Indeed, it would be wrong to downplay the role science already plays when it comes to powering Scotland’s economy. For example, my own field, the chemical sciences sector, is our second highest exporter – second only to whisky. It directly employs 14,000 people, with annual exports of £2.8 billion.
But there is far more work to be done if we are to take advantage of the existing strengths we have in this high value industry. We need to ensure that public policy makes Scotland an attractive location for the leading global chemicals companies and ensure our SMEs have a seat at the table.
So today’s event will see finance secretary John Swinney rub shoulders with Professor Anne Glover, the Scottish Government’s chief scientific adviser. The challenge, for one day only, is for us scientists to think like economists. Yet in many ways, science is the perfect place to start when it come to curing our economic ills.
Scottish universities have long produced some of the brightest minds in science, whose breakthroughs enrich our lives and offer huge commercial benefits.
I studied at Edinburgh University and relished my time directing students when I was later head of chemistry. Nothing gave me greater pride than graduation day, and then hearing about all the exciting things my students go on to do.
Today’s event is organised by the Royal Society of Chemistry. It has recently made me its first female president – a remarkable move for an organisation that can trace its roots back to 1841.

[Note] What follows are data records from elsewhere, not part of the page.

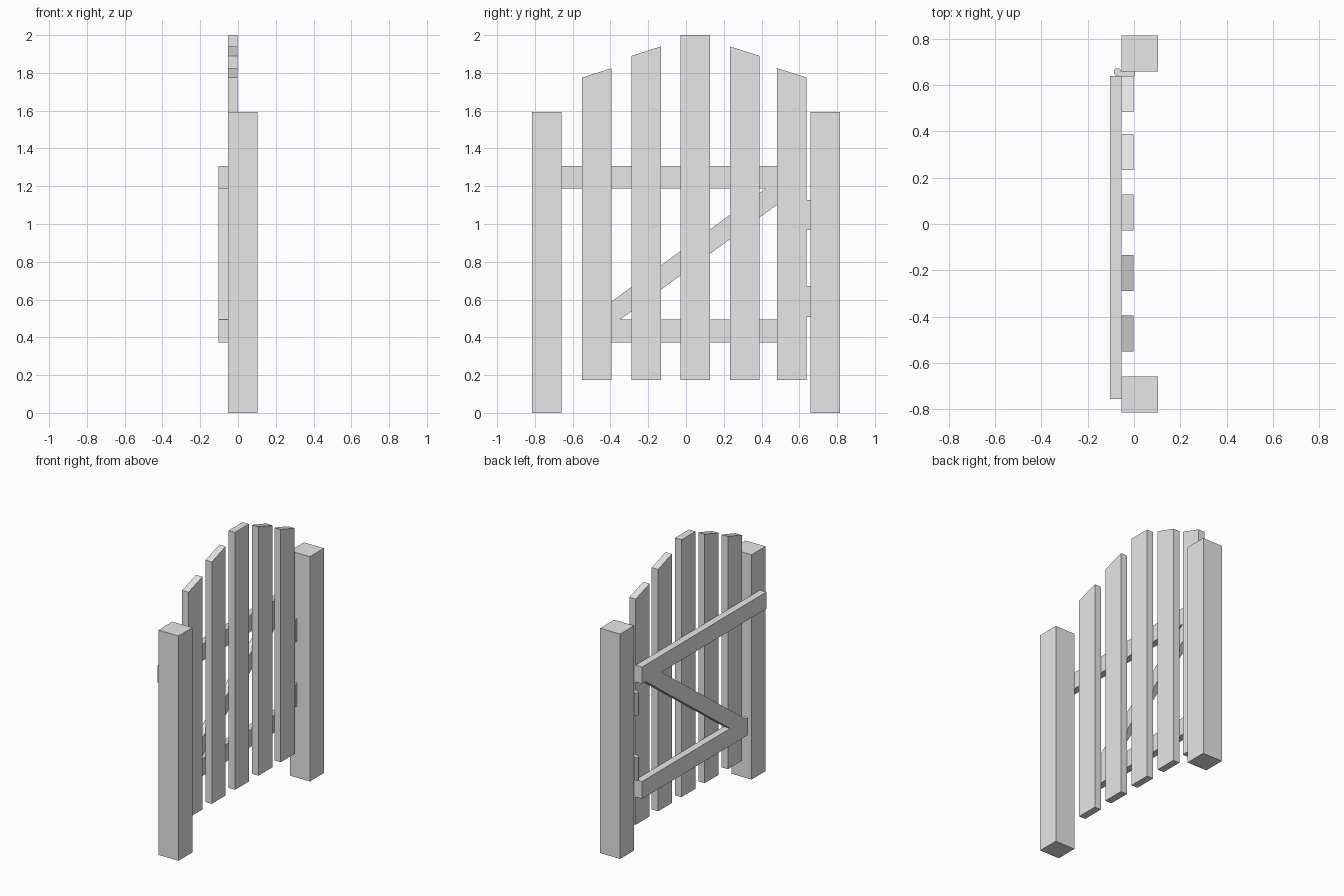
import bpy
import bmesh
import math

cube = bpy.data.objects.get("Cube")
if cube:
    bpy.data.objects.remove(cube, do_unlink=True)

# One plain grey for the whole gate
grey = bpy.data.materials.new("light_grey")
grey.use_nodes = True
colour = (0.8, 0.8, 0.8, 1)
grey.diffuse_color = colour
grey.node_tree.nodes["Principled BSDF"].inputs["Base Color"].default_value = colour


def board(name, outline, x0, x1):
    """Extrude an outline of (y, z) points from x0 to x1."""
    bm = bmesh.new()
    face = bm.faces.new([bm.verts.new((x0, y, z)) for y, z in outline])
    ext = bmesh.ops.extrude_face_region(bm, geom=[face])
    moved = [v for v in ext["geom"] if isinstance(v, bmesh.types.BMVert)]
    bmesh.ops.translate(bm, verts=moved, vec=(x1 - x0, 0, 0))
    bmesh.ops.recalc_face_normals(bm, faces=bm.faces)
    mesh = bpy.data.meshes.new(name)
    bm.to_mesh(mesh)
    bm.free()
    mesh.materials.append(grey)
    obj = bpy.data.objects.new(name, mesh)
    bpy.context.collection.objects.link(obj)
    return obj


def rect(y0, y1, z0, z1):
    return [(y0, z0), (y1, z0), (y1, z1), (y0, z1)]


BACK, MID, FACE, POST = -0.103, -0.053, -0.003, 0.103
LOW, HIGH = 0.495, 1.188          # facing edges of the two rails

# Posts
for side, name in ((-1, "latch_post"), (1, "hinge_post")):
    ys = sorted((side * 0.658, side * 0.814))
    board(name, rect(*ys, 0, 1.594), MID, POST)

# Pickets with slanted tops that rise to the middle one
pickets = [(-0.472, 1.775, 1.825), (-0.211, 1.89, 1.94), (0.049, 2, 2),
           (0.311, 1.94, 1.89), (0.561, 1.825, 1.775)]
for i, (y, z_left, z_right) in enumerate(pickets):
    a, b = y - 0.078, y + 0.078
    board(f"picket_{i + 1}", [(a, 0.175), (b, 0.175), (b, z_right), (a, z_left)],
          MID, FACE)

# Rails and diagonal brace behind the pickets
board("top_rail", rect(-0.755, 0.639, HIGH, 1.307), BACK, MID)
board("bottom_rail", rect(-0.549, 0.639, 0.372, LOW), BACK, MID)
board("brace", [(-0.523, LOW), (-0.347, LOW), (0.599, HIGH), (0.423, HIGH)],
      BACK, MID)

# Hinges: a plate in the gap and an eight-sided pin
for name, z0, z1 in (("lower", 0.508, 0.672), ("upper", 0.968, 1.128)):
    board(name + "_hinge_plate", rect(0.639, 0.658, z0, z1), -0.07, 0.004)
    bpy.ops.mesh.primitive_cylinder_add(
        vertices=8, radius=0.017, depth=z1 - z0,
        location=(-0.071, 0.656, (z0 + z1) / 2), rotation=(0, 0, math.pi / 8))
    pin = bpy.context.object
    pin.name = name + "_hinge_pin"
    pin.data.materials.append(grey)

Science and its practitioners have always prided themselves in finding the answers today to the problems of tomorrow. I have every confidence that today we scientists can help our economists find some answers too.
• Professor Lesley Yellowlees is president-elect of the Royal Society of Chemistry.